==== Dataset content
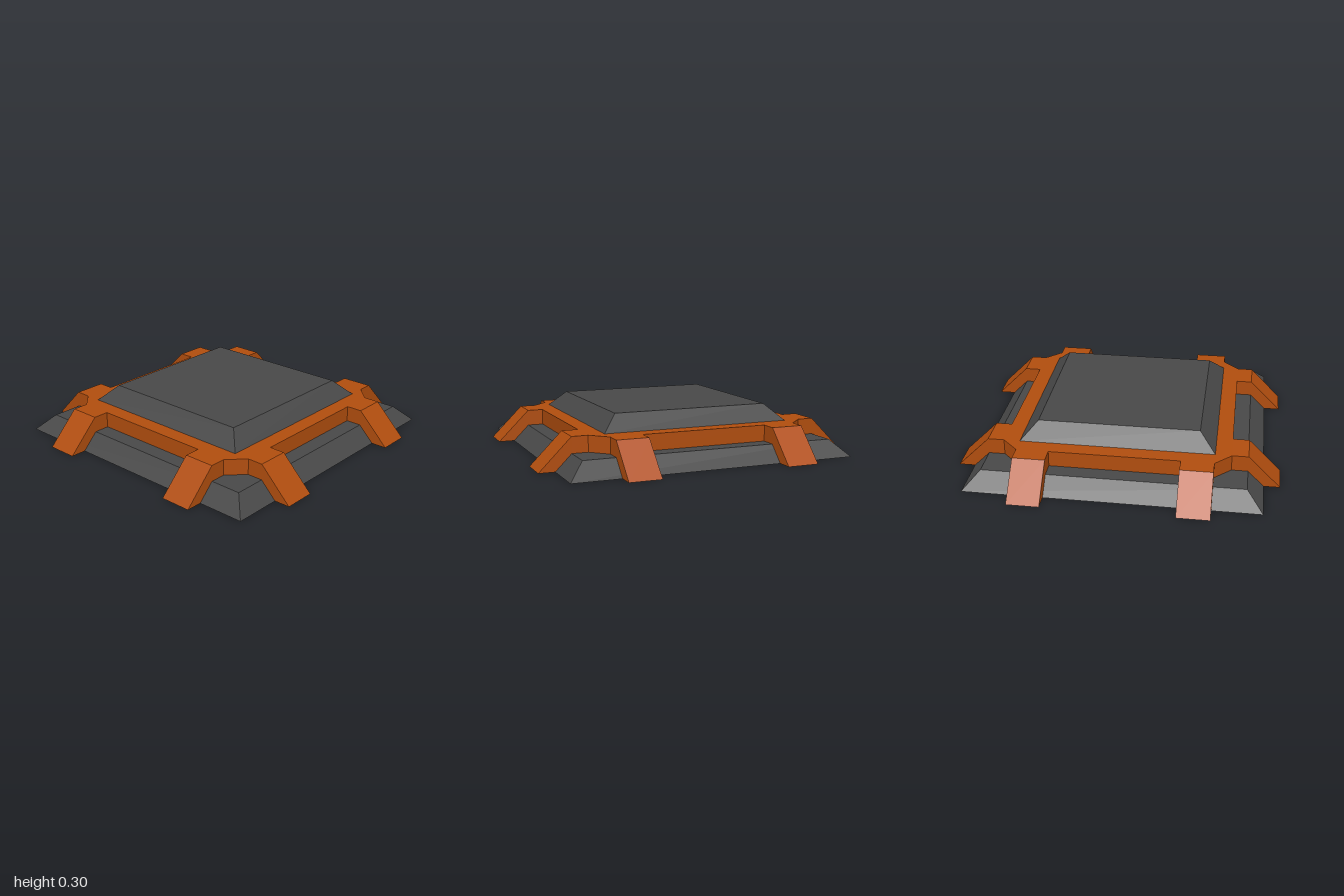
import * as THREE from 'three';

// Flat-faced surface from polygons (3 or 4 corners), repeated on all four sides
function fourSided(polygons, material, name) {
  const positions = [];
  for (let side = 0; side < 4; side++) {
    const c = [1, 0, -1, 0][side], s = [0, 1, 0, -1][side];
    const turn = ([x, y, z]) => [c * x + s * z, y, c * z - s * x];
    for (const polygon of polygons) {
      const p = polygon.map(turn);
      for (let i = 1; i < p.length - 1; i++) positions.push(...p[0], ...p[i], ...p[i + 1]);
    }
  }
  const geometry = new THREE.BufferGeometry();
  geometry.setAttribute('position', new THREE.Float32BufferAttribute(positions, 3));
  geometry.computeVertexNormals();
  const mesh = new THREE.Mesh(geometry, material);
  mesh.name = name;
  return mesh;
}

// One side of a square stepped shell; rings are [half width, height], bottom up
function slopes(rings) {
  const polygons = [];
  for (let i = 0; i < rings.length - 1; i++) {
    const [a, y0] = rings[i], [b, y1] = rings[i + 1];
    polygons.push([[-a, y0, a], [a, y0, a], [b, y1, b], [-b, y1, b]]);
  }
  return polygons;
}

// Horizontal rectangle facing up
const flat = (x0, x1, z0, z1, y) => [[x0, y, z1], [x1, y, z1], [x1, y, z0], [x0, y, z0]];

// Leg hugging the base slope, open toward the frame
function leg(x) {
  const l = x - 0.1, r = x + 0.1;
  const polygons = [
    flat(l, r, 0.7, 0.8, 0.2),
    [[l, 0, 1], [r, 0, 1], [r, 0.2, 0.8], [l, 0.2, 0.8]],
    flat(l, r, 0.9, 1, 0).reverse(),
  ];
  const cheeks = [
    [[0.1, 0.8], [0.1, 0.7], [0.2, 0.7], [0.2, 0.8]],
    [[0, 1], [0, 0.9], [0.1, 0.8], [0.2, 0.8]],
  ];
  for (const cheek of cheeks) {
    polygons.push(cheek.map(([y, z]) => [r, y, z]));
    polygons.push(cheek.map(([y, z]) => [l, y, z]).reverse());
  }
  return polygons;
}

export function createModel() {
  const grey = new THREE.MeshStandardMaterial({ color: 0x484848, side: THREE.DoubleSide });
  grey.name = 'dark grey';
  const orange = new THREE.MeshStandardMaterial({ color: 0xb04d0e, side: THREE.DoubleSide });
  orange.name = 'burnt orange';

  const model = new THREE.Group();
  model.name = 'platform';

  // Hollow base with a square opening, and the raised cap
  model.add(fourSided(slopes([[0.9, 0], [0.8, 0.1], [0.6, 0.1]]), grey, 'base'));
  model.add(fourSided(slopes([[0.6, 0.2], [0.5, 0.3], [0, 0.3]]), grey, 'cap'));

  // Frame rail, its outer wall and the chamfered corner
  model.add(fourSided([
    flat(-0.6, 0.6, 0.6, 0.7, 0.2),
    [[-0.4, 0.1, 0.7], [0.4, 0.1, 0.7], [0.4, 0.2, 0.7], [-0.4, 0.2, 0.7]],
    [[0.6, 0.2, 0.6], [0.6, 0.2, 0.7], [0.7, 0.2, 0.6]],
    [[0.6, 0.1, 0.7], [0.7, 0.1, 0.6], [0.7, 0.2, 0.6], [0.6, 0.2, 0.7]],
  ], orange, 'frame'));

  // Two legs on every side
  model.add(fourSided([...leg(-0.5), ...leg(0.5)], orange, 'legs'));
  return model;
}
========
■ Task directions
In the listing above, how many lines include the string "fourSided"? Reply with the number alone.

■ Written answer
5